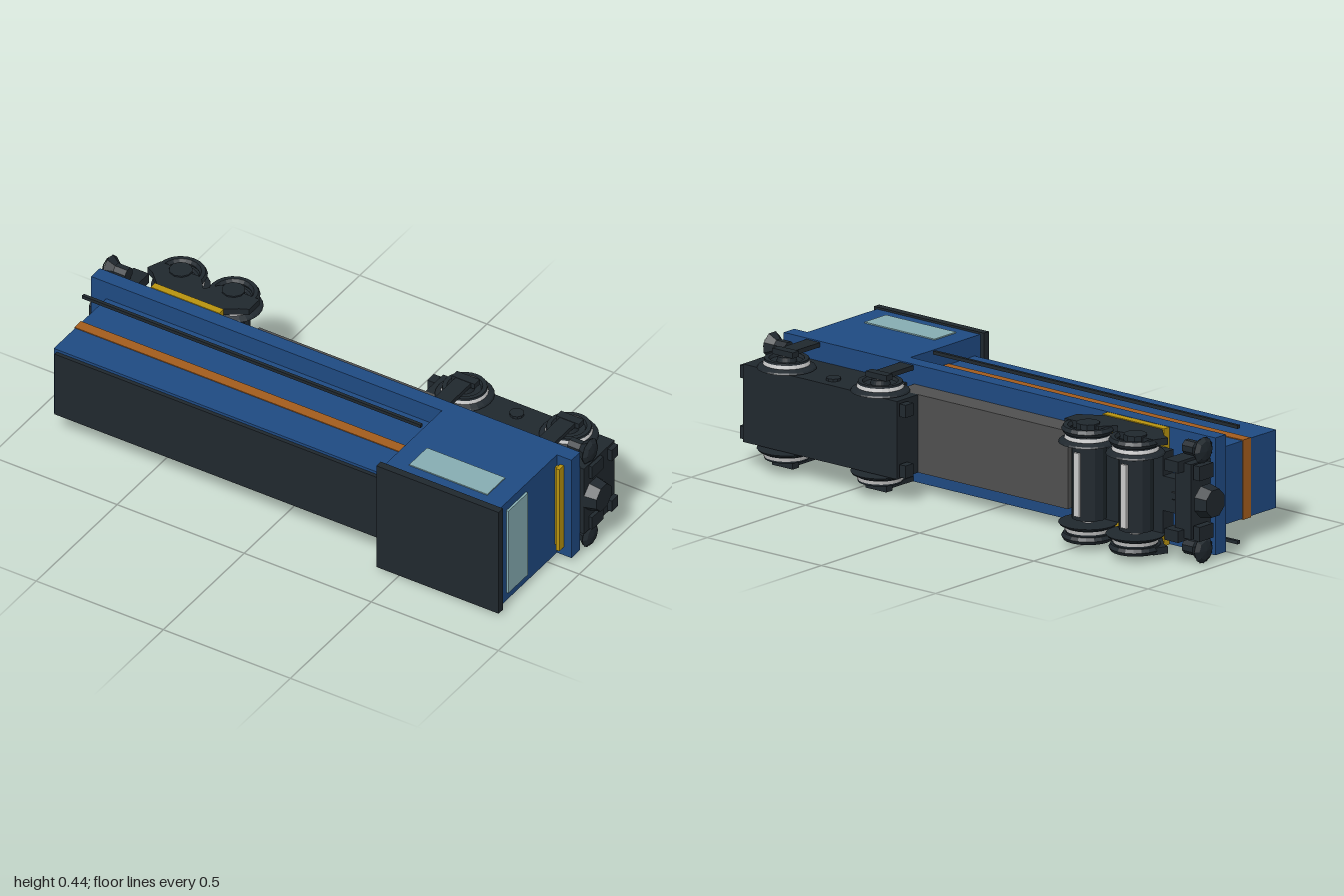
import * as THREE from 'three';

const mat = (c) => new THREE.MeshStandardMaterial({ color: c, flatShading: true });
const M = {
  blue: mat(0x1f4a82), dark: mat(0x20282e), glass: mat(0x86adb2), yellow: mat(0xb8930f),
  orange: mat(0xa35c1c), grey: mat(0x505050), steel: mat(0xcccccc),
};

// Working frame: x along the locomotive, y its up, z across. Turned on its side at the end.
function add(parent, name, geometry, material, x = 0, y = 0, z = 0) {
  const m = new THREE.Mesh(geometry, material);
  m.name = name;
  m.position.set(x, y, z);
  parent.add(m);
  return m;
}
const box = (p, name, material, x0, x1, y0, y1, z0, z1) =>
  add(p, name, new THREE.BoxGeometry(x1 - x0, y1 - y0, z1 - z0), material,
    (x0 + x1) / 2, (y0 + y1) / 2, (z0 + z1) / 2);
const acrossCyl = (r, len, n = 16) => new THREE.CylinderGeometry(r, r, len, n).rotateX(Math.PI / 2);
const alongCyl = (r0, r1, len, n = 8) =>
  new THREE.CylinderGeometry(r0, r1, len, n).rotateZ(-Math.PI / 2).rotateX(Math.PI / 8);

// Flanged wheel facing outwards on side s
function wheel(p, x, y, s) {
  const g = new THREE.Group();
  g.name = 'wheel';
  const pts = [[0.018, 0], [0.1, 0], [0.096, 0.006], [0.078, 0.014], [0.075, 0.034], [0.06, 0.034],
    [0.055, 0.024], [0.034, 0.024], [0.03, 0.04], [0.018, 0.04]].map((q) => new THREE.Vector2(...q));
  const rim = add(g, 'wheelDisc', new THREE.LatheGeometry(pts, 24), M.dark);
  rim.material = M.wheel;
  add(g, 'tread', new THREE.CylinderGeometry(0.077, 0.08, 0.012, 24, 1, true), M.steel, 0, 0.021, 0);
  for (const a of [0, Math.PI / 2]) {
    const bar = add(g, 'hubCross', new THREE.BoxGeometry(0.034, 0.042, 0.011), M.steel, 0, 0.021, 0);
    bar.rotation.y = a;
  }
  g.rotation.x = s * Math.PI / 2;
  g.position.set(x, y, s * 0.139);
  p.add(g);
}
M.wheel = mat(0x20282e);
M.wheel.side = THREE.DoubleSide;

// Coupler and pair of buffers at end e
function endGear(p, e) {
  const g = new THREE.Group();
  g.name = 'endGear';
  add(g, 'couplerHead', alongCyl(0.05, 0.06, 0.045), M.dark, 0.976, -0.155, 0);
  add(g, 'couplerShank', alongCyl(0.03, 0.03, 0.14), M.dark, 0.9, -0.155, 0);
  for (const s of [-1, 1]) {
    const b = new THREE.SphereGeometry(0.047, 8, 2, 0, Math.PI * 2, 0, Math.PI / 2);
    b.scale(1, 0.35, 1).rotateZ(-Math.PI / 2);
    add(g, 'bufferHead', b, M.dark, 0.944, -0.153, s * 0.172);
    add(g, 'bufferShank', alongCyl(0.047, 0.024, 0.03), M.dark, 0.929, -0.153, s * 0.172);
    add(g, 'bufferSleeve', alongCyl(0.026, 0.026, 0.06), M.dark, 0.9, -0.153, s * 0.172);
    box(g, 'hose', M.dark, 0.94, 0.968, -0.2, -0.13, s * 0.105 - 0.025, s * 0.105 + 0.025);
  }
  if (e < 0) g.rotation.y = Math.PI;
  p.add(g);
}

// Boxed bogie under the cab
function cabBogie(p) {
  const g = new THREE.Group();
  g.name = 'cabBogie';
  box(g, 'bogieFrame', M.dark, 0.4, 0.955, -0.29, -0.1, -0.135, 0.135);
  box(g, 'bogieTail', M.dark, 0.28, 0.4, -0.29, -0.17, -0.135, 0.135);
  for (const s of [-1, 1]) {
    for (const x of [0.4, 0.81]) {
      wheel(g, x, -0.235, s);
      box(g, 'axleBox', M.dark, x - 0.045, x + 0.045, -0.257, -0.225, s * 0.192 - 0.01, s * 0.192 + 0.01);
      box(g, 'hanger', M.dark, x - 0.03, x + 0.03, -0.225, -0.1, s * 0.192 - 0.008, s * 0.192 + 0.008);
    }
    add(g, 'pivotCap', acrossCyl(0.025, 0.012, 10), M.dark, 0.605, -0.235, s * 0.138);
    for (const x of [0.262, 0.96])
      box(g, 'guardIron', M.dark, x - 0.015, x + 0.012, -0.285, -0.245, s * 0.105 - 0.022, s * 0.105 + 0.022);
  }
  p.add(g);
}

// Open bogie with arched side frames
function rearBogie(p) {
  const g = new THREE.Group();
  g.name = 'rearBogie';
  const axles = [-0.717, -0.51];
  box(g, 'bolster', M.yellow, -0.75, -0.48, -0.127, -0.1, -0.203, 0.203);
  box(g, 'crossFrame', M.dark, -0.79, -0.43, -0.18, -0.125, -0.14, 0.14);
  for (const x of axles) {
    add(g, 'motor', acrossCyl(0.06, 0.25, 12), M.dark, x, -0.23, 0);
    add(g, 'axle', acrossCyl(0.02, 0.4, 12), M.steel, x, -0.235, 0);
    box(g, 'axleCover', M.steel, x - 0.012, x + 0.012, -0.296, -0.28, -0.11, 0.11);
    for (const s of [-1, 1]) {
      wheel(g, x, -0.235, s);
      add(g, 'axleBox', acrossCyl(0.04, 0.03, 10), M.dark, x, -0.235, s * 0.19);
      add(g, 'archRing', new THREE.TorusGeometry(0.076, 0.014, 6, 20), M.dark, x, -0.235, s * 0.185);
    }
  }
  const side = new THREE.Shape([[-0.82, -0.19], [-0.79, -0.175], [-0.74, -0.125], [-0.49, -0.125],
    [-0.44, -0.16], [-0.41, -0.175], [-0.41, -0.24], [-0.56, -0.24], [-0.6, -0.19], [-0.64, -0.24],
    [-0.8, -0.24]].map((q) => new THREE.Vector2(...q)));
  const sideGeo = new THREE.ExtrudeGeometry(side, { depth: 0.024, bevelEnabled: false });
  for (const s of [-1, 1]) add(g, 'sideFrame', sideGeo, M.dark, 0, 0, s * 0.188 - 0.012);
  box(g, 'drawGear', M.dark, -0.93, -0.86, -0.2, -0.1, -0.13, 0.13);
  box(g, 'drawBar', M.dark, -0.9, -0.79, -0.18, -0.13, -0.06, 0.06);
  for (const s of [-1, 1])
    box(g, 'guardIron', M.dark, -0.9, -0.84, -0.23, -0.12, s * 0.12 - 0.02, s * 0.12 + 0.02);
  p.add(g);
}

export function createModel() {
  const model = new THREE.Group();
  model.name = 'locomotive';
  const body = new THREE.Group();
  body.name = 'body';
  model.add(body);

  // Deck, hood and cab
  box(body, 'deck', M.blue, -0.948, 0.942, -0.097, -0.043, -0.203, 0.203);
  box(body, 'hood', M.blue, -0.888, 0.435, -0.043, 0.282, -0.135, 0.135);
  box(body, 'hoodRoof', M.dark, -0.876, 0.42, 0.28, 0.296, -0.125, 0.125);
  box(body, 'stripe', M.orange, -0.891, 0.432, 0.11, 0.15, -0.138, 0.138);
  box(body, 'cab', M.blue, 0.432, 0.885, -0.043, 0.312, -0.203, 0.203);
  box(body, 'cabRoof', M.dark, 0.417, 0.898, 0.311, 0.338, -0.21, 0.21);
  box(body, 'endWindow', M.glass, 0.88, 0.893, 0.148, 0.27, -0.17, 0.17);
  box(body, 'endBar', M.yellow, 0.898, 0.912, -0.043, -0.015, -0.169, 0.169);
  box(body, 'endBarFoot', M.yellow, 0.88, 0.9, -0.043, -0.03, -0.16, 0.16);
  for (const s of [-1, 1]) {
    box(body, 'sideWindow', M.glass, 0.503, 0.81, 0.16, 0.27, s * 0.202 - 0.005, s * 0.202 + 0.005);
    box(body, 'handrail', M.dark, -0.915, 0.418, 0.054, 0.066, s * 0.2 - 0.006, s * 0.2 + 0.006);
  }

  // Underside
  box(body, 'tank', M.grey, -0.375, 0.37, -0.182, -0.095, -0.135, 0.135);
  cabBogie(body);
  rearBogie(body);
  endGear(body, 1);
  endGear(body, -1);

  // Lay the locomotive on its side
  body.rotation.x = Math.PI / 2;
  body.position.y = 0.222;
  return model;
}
* * *
▶ **BRIEF**
In how many lines of the records does the string "yellow" occur? Answer with the number alone.

▶ **EXERCISE OUTPUT**
4